This leads us to question the simplistic word-processor metaphors that are used to describe CRISPR. If CRISPR scientists are the newsroom copy-editors, Nature is still the editor in chief, determining through organism and environment what actually goes to press.
Yet this does little to allay one’s ethical concerns. Will not the proponents of genetic modification, in the face of the news that we cannot surmount Nature’s complexity, reply with a simple “Not yet, but we will!” and urge us to press on?
Recently published at Thomistica.net is an essay of mine, “Some Mistakes Due to What Is Per Accidens.” The essay discusses four philosophical mistakes when what is per accidens is taken to be what is actually per se to something.
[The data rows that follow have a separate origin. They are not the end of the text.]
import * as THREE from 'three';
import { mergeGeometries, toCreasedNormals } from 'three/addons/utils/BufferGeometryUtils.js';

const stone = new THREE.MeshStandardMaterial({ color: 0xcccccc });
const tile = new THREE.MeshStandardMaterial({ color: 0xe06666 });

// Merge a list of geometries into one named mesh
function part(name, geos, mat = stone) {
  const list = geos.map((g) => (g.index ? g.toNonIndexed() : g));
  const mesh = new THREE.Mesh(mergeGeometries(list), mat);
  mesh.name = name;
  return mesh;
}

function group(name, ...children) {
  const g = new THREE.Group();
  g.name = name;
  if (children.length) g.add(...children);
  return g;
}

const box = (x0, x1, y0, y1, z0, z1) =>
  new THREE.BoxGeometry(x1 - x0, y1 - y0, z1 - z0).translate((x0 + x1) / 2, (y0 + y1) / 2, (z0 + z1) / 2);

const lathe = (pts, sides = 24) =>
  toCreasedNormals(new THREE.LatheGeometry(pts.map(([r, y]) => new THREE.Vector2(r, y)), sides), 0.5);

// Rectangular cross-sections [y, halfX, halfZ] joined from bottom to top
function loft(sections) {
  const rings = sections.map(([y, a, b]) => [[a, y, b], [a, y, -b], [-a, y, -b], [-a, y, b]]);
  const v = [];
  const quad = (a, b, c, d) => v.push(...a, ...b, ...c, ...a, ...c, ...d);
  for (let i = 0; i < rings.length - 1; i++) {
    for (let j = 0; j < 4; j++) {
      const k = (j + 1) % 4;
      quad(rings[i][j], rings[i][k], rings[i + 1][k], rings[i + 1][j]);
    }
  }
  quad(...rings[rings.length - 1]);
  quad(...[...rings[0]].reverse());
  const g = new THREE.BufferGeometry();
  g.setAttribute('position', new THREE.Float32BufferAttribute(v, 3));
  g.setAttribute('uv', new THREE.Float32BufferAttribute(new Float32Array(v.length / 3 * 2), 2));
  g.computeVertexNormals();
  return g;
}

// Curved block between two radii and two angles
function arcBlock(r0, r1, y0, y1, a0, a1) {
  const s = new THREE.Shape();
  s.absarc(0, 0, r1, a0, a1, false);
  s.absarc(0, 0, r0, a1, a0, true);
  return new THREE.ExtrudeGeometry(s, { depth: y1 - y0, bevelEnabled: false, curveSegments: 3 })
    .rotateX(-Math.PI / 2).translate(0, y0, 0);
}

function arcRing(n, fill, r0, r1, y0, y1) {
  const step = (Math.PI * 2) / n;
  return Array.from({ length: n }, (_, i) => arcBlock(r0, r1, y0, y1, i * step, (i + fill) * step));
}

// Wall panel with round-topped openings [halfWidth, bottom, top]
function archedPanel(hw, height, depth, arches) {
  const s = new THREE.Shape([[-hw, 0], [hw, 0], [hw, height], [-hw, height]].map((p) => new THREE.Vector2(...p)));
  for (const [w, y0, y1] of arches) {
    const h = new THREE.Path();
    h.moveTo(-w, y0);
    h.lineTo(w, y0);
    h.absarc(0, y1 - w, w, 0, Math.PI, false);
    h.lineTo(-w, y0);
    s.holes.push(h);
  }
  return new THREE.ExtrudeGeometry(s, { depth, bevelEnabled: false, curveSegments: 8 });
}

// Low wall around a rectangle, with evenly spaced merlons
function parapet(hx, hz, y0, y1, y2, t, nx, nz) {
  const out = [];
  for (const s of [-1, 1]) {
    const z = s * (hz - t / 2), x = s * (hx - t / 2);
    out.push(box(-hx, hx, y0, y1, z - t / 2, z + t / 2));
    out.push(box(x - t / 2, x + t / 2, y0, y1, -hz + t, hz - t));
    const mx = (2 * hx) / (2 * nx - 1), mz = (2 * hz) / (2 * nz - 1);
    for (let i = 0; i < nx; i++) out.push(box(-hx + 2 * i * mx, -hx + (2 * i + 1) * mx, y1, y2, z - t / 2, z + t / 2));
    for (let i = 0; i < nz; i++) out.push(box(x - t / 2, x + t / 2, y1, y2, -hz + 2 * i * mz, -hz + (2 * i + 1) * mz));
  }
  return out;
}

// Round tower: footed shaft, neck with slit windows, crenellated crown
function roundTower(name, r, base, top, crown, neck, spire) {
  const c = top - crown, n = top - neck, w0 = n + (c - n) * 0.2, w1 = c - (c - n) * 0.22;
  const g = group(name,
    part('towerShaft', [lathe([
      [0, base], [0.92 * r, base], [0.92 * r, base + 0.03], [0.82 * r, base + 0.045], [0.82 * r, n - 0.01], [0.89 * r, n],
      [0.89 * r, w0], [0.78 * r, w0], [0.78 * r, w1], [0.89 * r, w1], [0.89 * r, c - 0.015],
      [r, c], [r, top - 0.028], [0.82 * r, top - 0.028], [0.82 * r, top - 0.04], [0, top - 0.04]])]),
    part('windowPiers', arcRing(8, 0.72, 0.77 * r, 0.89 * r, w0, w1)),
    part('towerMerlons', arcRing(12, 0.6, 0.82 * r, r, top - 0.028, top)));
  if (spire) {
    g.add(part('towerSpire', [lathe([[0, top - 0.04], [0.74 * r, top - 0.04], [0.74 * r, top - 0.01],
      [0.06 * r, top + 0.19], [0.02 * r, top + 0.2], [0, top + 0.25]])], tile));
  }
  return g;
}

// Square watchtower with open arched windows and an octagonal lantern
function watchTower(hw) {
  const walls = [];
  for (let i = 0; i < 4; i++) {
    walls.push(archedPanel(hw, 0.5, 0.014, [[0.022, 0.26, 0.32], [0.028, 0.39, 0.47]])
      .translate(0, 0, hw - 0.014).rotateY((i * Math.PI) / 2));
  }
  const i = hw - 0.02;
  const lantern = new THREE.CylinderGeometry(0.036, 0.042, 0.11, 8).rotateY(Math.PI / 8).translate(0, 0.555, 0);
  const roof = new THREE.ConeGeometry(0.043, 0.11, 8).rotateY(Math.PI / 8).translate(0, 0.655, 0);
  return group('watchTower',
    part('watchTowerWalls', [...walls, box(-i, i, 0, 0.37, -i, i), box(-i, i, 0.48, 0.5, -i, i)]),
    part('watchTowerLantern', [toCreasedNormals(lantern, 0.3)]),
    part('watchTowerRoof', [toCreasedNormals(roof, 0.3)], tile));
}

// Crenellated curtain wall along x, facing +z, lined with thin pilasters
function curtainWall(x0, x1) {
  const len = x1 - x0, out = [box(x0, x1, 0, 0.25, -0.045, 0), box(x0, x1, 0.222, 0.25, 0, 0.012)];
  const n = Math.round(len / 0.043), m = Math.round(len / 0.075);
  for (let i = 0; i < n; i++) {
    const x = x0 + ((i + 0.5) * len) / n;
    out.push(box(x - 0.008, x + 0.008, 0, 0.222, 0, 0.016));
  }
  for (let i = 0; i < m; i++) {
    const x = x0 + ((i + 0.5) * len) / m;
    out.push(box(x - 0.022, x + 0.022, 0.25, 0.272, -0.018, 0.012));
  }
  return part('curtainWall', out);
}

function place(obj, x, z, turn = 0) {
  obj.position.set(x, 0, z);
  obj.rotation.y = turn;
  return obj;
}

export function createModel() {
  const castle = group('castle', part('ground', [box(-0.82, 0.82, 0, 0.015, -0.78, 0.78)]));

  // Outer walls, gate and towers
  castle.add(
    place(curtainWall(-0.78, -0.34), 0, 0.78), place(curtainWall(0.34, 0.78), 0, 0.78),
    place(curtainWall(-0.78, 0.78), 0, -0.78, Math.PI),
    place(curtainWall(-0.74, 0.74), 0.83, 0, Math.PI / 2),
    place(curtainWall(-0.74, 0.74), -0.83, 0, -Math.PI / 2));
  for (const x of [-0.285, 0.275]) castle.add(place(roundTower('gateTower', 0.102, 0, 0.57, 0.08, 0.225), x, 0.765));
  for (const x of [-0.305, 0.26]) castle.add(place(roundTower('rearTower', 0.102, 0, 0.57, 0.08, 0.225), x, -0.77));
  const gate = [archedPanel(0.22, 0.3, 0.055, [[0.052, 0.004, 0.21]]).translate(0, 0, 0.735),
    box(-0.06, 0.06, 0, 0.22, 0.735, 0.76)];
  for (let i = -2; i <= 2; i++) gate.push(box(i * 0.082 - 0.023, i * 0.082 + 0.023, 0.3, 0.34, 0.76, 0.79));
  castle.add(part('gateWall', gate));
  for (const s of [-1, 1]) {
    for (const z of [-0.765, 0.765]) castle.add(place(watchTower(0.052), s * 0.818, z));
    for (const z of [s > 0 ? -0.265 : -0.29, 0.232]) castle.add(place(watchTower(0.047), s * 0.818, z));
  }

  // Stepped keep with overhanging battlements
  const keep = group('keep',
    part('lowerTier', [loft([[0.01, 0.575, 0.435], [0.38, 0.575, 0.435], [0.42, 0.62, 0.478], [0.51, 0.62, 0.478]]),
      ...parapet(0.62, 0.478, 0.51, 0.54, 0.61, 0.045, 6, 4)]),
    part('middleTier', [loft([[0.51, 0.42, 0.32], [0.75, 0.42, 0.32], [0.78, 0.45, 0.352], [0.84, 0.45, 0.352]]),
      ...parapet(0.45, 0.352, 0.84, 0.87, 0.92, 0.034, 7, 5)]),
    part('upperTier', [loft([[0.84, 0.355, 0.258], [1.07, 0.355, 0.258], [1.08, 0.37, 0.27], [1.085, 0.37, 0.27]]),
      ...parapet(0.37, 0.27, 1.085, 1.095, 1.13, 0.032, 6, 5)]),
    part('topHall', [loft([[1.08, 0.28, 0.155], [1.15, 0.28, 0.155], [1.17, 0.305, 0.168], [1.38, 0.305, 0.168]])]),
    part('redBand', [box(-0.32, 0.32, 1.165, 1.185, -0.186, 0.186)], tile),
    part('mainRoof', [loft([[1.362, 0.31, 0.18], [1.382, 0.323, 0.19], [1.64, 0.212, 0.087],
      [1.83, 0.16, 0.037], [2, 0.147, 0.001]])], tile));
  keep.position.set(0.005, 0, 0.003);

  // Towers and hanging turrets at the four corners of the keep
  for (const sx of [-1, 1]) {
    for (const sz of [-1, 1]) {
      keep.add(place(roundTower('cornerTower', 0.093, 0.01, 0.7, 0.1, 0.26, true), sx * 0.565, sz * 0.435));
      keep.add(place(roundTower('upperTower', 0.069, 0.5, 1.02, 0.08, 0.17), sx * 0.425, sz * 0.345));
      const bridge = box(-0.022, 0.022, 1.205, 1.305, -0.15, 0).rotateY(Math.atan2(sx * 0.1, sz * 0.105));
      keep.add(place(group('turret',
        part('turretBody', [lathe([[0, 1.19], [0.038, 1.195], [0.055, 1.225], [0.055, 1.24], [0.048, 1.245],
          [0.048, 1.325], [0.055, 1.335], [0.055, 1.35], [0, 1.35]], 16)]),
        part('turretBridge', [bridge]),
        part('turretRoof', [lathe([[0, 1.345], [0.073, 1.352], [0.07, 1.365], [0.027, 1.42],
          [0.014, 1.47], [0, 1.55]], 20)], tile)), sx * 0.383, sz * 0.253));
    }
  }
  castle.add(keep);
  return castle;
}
This logical error was discussed with lucidity by Dr. Duane Berquist in his lectures on logic, and hence I dedicate the essay to his memory. Any of the logical errors in the essay must be imputed, of course, to the author and not to the author’s teacher.
Now online at Synthese is an article developed as part of my postdoctoral work: “World Enough and Form: Why Cosmology Needs Hylomorphism.” It is part of the special issue, “Form, Structure, and Hylomorphism,” guest-edited by Anna Marmodoro and Michele Paolini Paoletti.
Attending to its recent developments, and taking a long view of the history of the discipline during the twentieth century, it is no longer wise to ask whether modern cosmology has need of philosophy and answer in the negative. Cosmology needs philosophy. More controversially, however, cosmology needs a particular philosophy, the one that defends hylomorphism. Hylomorphism is a general account of changing and changeable beings that appeals to a complementary pair of explanatory principles of change: a determining form (morphe) and determinable matter (hyle). In what follows, we offer a systematic blueprint for the hylomorphic foundation of cosmology. This hylomorphic foundation grounds the possibility of global regularities and structures, the regularity of global regularities, and the existence of the global as such. We obtain these results by arguing that the universe is a whole whose members are substances; that the universe at the global scale exhibits law-governed behaviors; and that the universe is not merely an aggregate of substances but a system, a unity of order.
The original proponent of hylomorphism noted that in order to articulate a philosophical topic well, the matter at hand must be clarified in itself, done so in a way “so as to solve the difficulties” that belong to the topic, and lastly one must “[make] apparent the cause of the perplexity and of the difficulties about it. For thus most beautifully would each thing be shown” (Aristotle 2004; 211a7–12). We adopt this method in proposing an affirmative answer to our question: Does cosmology need hylomorphism?